BRUSSELS (Dec. 28)
A new attempt to force anti-Semitism upon the Czech population in Bohemia-Moravia, which has hitherto stoutly resisted all previous efforts, has been launched in the Nazi “protectorate” with formation of a new Fascist anti-Semitic organization called the “Czech National Camp.”
The German newspaper Koelnische Zeitung reports that Jan Rys, former editor of the Czech newspaper Vlajka, is leader of the group. Members of the organization are known as the Vlajkari, wear uniforms and give the Fascist salute.

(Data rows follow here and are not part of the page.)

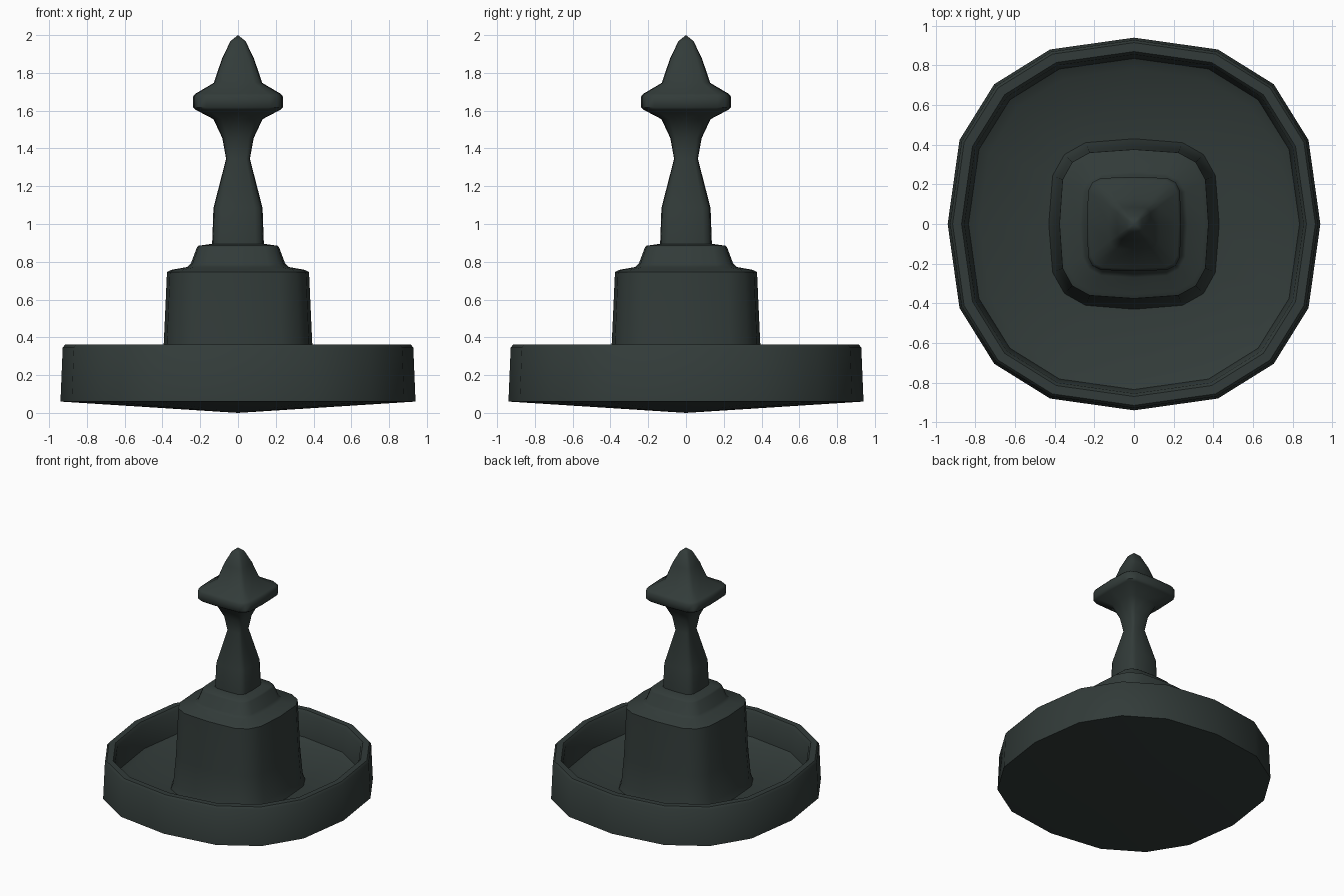
import bpy, bmesh, math

if "Cube" in bpy.data.objects:
    bpy.data.objects.remove(bpy.data.objects["Cube"])

SIDES = 16

mat = bpy.data.materials.new("dark green grey iron")
mat.diffuse_color = (0.032, 0.044, 0.041, 1.0)
mat.use_nodes = True
mat.node_tree.nodes["Principled BSDF"].inputs["Base Color"].default_value = mat.diffuse_color


def ring(bm, r, z, n):
    """Rounded-square ring; n = 2 is a circle, higher is squarer."""
    verts = []
    for i in range(SIDES):
        a = 2 * math.pi * i / SIDES
        c, s = round(math.cos(a), 6), round(math.sin(a), 6)
        x = math.copysign(abs(c) ** (2 / n), c) * r
        y = math.copysign(abs(s) ** (2 / n), s) * r
        verts.append(bm.verts.new((x, y, z)))
    return verts


def loft(name, profile):
    """Join rings (half width, height, squareness); zero width is a point."""
    bm = bmesh.new()
    prev = None
    for r, z, n in profile:
        cur = [bm.verts.new((0, 0, z))] if r == 0 else ring(bm, r, z, n)
        if prev:
            for i in range(SIDES):
                j = (i + 1) % SIDES
                if len(prev) == 1:
                    bm.faces.new((prev[0], cur[j], cur[i]))
                elif len(cur) == 1:
                    bm.faces.new((prev[i], prev[j], cur[0]))
                else:
                    bm.faces.new((prev[i], prev[j], cur[j], cur[i]))
        prev = cur
    me = bpy.data.meshes.new(name)
    bm.to_mesh(me)
    bm.free()
    me.materials.append(mat)
    ob = bpy.data.objects.new(name, me)
    bpy.context.collection.objects.link(ob)
    bpy.ops.object.select_all(action='DESELECT')
    ob.select_set(True)
    bpy.context.view_layer.objects.active = ob
    bpy.ops.object.shade_smooth_by_angle(angle=math.radians(50))
    return ob


# Basin: shallow cone underside, outer wall, rim, inner wall, floor
B = 2.41
loft("basin", [
    (0, 0.0, B), (0.94, 0.06, B), (0.928, 0.345, B), (0.915, 0.362, B),
    (0.87, 0.362, B), (0.855, 0.34, B), (0.835, 0.16, B),
    (0.78, 0.13, 2.45), (0.43, 0.10, 3.4)])

# Pedestal: flared block with a stepped top
loft("pedestal", [
    (0.43, 0.10, 3.4), (0.412, 0.15, 3.5), (0.393, 0.37, 3.6),
    (0.376, 0.745, 3.7), (0.355, 0.757, 3.7), (0.27, 0.772, 4.0),
    (0.25, 0.79, 4.2), (0.218, 0.875, 4.5), (0.208, 0.885, 4.5),
    (0.137, 0.895, 5)])

# Column and finial: waisted shaft, wide collar, pointed cap
loft("column_and_finial", [
    (0.137, 0.895, 5), (0.13, 1.085, 5), (0.063, 1.345, 5),
    (0.083, 1.455, 5), (0.13, 1.555, 5), (0.225, 1.605, 5.5),
    (0.238, 1.617, 5.5), (0.238, 1.675, 5.5), (0.225, 1.69, 5.5),
    (0.128, 1.747, 5), (0.085, 1.875, 4.5), (0.04, 1.968, 4), (0, 2.0, 4)])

The Vlajkari program’s principal plank is introduction in the “protectorate” of the Reich social legislation and the Nuremberg racial laws. The Camp cooperates with the Moravian Fascists, under the leadership of Jaromir Vala, in a National Committee for Action, the aim of which is to “open the eyes of the Czech population to the racial problem.”
The committee has issued five anti-Semitic pamphlets and has organized an exhibition in Prague which has the slogan, “Jews and Freemasons are the Scourge of the World.” According to the Koelnische Zeitung, the exhibition has scored a great success.
The Nazi newspapers are taking special pains to convince the German reader that the anti-Semitic movement in the “protectorate” has not been inspired by the Nazis but is a native development which was suppressed by the former republic but has been given rein under the opportunity for free development accorded to the Czechs under the “protectorate.” Organs of the new Camp point out that the organization considers German National Socialism as “an ally. They feature a declaration by rys in which he states that the Vlajkari are “ready to collaborate without reserve with Germanism in the protectorate.”
The general aim of the Nazi press is to conceal the fact that anti-Semitism has made little headway in the “protectorate,” despite pressure of the Gestapo, German secret police. In spite of efforts to show that a majority of the subjugated populace is friendly to the Reich, the press is unable to conceal the fact that the Czechs do not act against the Jews unless the Gestapo forces their hand.
Emil Hacha’s Camp of National Unity, Czech organization led by the president of the “protectorate,” is criticized by the Nazi papers for failure to recognize the racial problem in Bohemia-Moravia. Citing figures to prove the alleged domination of Jews in cultural spheres, the German press complains that this domination never disquieted the Czechs.
The Koelnische Zeitung criticizes the Czechs because they failed to place in power the Fascists Radula Gadja and Jiri Stribrny after the resignation of President Eduard Benes, thus obliging the Nazis to establish a “protectorate” in order to see that the Jews were excluded from cultural and professional life.